• Assigned task: Give the count of lines in the entries below that contain the string "data", and only that count.

• Saved entries:
* * * * * * *
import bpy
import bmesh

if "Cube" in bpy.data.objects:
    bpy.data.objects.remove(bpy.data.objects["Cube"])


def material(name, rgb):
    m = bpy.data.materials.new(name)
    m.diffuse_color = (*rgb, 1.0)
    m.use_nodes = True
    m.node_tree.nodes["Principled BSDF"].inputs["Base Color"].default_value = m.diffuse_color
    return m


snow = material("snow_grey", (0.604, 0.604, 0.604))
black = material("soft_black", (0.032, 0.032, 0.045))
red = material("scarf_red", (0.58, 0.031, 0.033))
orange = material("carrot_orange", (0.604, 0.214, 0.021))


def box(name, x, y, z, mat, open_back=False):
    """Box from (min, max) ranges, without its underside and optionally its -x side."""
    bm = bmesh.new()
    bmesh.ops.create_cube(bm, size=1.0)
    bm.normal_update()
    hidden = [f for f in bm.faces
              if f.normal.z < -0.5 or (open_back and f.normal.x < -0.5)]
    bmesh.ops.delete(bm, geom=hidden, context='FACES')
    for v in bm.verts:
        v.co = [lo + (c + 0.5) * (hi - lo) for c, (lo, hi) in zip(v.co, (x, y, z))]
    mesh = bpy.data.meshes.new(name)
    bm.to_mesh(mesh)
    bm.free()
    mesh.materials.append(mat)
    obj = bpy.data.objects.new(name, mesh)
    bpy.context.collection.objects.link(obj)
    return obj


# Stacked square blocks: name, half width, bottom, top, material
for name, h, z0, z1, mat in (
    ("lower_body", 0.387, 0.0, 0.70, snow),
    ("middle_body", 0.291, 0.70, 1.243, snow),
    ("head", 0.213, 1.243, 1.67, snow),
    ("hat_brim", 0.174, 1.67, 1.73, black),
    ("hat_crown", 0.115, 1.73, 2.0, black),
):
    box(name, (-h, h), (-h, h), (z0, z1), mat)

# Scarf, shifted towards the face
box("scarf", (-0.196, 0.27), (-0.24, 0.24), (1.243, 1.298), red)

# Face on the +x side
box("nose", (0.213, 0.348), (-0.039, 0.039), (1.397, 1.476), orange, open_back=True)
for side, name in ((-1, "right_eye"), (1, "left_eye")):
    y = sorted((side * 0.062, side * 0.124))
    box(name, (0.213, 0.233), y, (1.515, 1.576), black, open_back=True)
* * * * * * *
• Answer space: 5